Your experiment result must have answer to these questions.

Experiment 1:

Type of Metal Minutes took for the wax to melt

Experiment 2:

1. In which wire was heat felt first? How much of a difference was there in the time it took the two wires to heat?

2. Explain the difference in the rate of heating of the two wires.

3. From your observations, do you think cork or copper is a better conductor? What properties make one material more conductive than the other?

Experiment 3:

1. In what order did the quarters fall from the spoons? Explain this based on heat conductivity.

2. Identify and explain a kitchen item made of each plastic, metal and wood. Distinguish the uses of these items based on heat conductivity.

3. Explain energy transfer through heat conductivity in your own words.


No calculation is required for this project.

Summary of Results:

Summarize what happened. This can be in the form of a table of processed numerical data, or graphs. It could also be a written statement of what occurred during experiments.

It is from calculations using recorded data that tables and graphs are made. Studying tables and graphs, we can see trends that tell us how different variables cause our observations. Based on these trends, we can draw conclusions about the system under study. These conclusions help us confirm or deny our original hypothesis. Often, mathematical equations can be made from graphs. These equations allow us to predict how a change will affect the system without the need to do additional experiments. Advanced levels of experimental science rely heavily on graphical and mathematical analysis of data. At this level, science becomes even more interesting and powerful.


Using the trends in your experimental data and your experimental observations, try to answer your original questions. Is your hypothesis correct? Now is the time to pull together what happened, and assess the experiments you did.

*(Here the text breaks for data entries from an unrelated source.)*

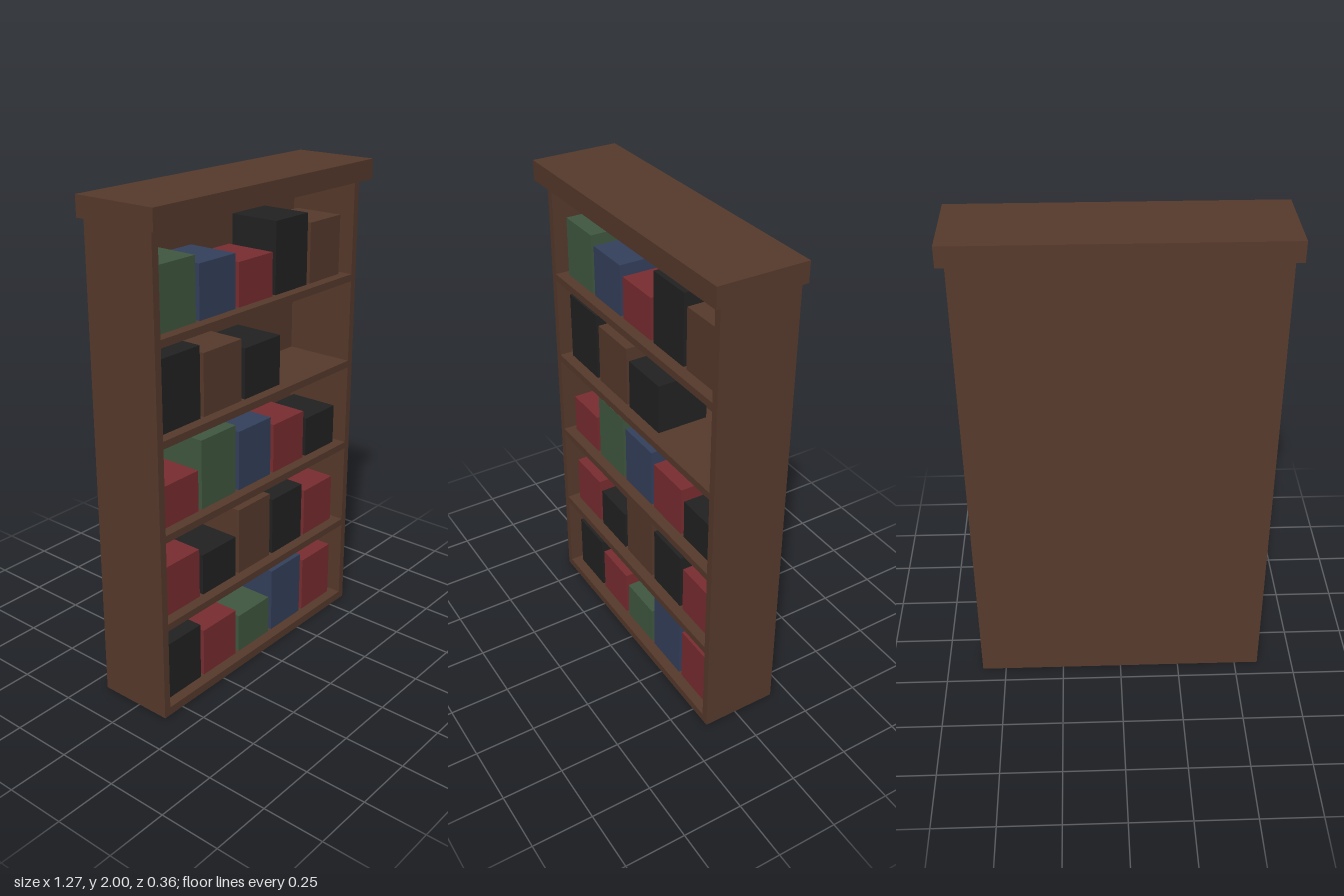
import * as THREE from 'three';

const mat = (name, color) => {
  const m = new THREE.MeshStandardMaterial({ color });
  m.name = name;
  return m;
};

export function createModel() {
  const group = new THREE.Group();
  group.name = 'bookcase';
  const wood = mat('brown wood', 0x573a2c);
  const colours = {
    n: wood,
    k: mat('black cover', 0x222222),
    r: mat('red cover', 0x7a2d30),
    g: mat('green cover', 0x405840),
    b: mat('blue cover', 0x34405c),
  };

  // Box given by its lower and upper limits on each axis
  const box = (name, material, [x0, x1], [y0, y1], [z0, z1]) => {
    const mesh = new THREE.Mesh(new THREE.BoxGeometry(x1 - x0, y1 - y0, z1 - z0), material);
    mesh.position.set((x0 + x1) / 2, (y0 + y1) / 2, (z0 + z1) / 2);
    mesh.name = name;
    group.add(mesh);
  };

  // Carcass
  const back = -0.18, front = 0.14, inner = 0.57;
  box('leftSide', wood, [inner, 0.6], [0, 1.92], [back, front]);
  box('rightSide', wood, [-0.6, -inner], [0, 1.92], [back, front]);
  box('backPanel', wood, [-inner, inner], [0, 1.92], [back, back + 0.02]);
  box('cornice', wood, [-0.633, 0.633], [1.92, 2], [back, 0.18]);

  // Each row of books, bottom to top: colours and heights
  const rows = [
    ['krgbr', [0.245, 0.207, 0.17, 0.285, 0.245]],
    ['rknkr', [0.21, 0.175, 0.285, 0.25, 0.21]],
    ['rgbrk', [0.17, 0.285, 0.25, 0.21, 0.17]],
    ['knk', [0.285, 0.25, 0.207]],
    ['gbrkn', [0.245, 0.21, 0.173, 0.288, 0.245]],
  ];
  rows.forEach(([covers, heights], row) => {
    const top = 0.035 + row * 0.375;
    box('shelf', wood, [-inner, inner], [row ? top - 0.03 : 0, top], [back + 0.02, front]);
    const pitch = covers.length === 5 ? 0.22 : 0.238;
    heights.forEach((h, i) => {
      const x = -0.54 + i * pitch;
      box('books', colours[covers[i]], [x, x + pitch - 0.02], [top, top + h], [-0.12, 0.096]);
    });
  });
  return group;
}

Of copper, stainless steel and aluminum wire, ……….. conducts heat the best. …………… is the second best conductive and …………… has the lowest conductivity.

After you write the conclusion, write some additional information to show that you really learned the subject. This is an example:

Some materials are naturally good conductors of heat, while others are poor. Metals usually conduct heat extremely well, which explains the use of iron and copper in cooking utensils. Materials such as plastic, glass or wood do not conduct well; therefore, it is a better idea to use a wooden spoon than a metal spoon when cooking.

Related Questions & Answers:

What you have learned may allow you to answer other questions. Many questions are related. Several new questions may have occurred to you while doing experiments. You may now be able to understand or verify things that you discovered when gathering information for the project. Questions lead to more questions, which lead to additional hypothesis that need to be tested.

Possible Errors:

If you did not observe anything different than what happened with your control, the variable you changed may not affect the system you are investigating. If you did not observe a consistent, reproducible trend in your series of experimental runs there may be experimental errors affecting your results. The first thing to check is how you are making your measurements. Is the measurement method questionable or unreliable? Maybe you are reading a scale incorrectly, or maybe the measuring instrument is working erratically.

If you determine that experimental errors are influencing your results, carefully rethink the design of your experiments. Review each step of the procedure to find sources of potential errors. If possible, have a scientist review the procedure with you. Sometimes the designer of an experiment can miss the obvious.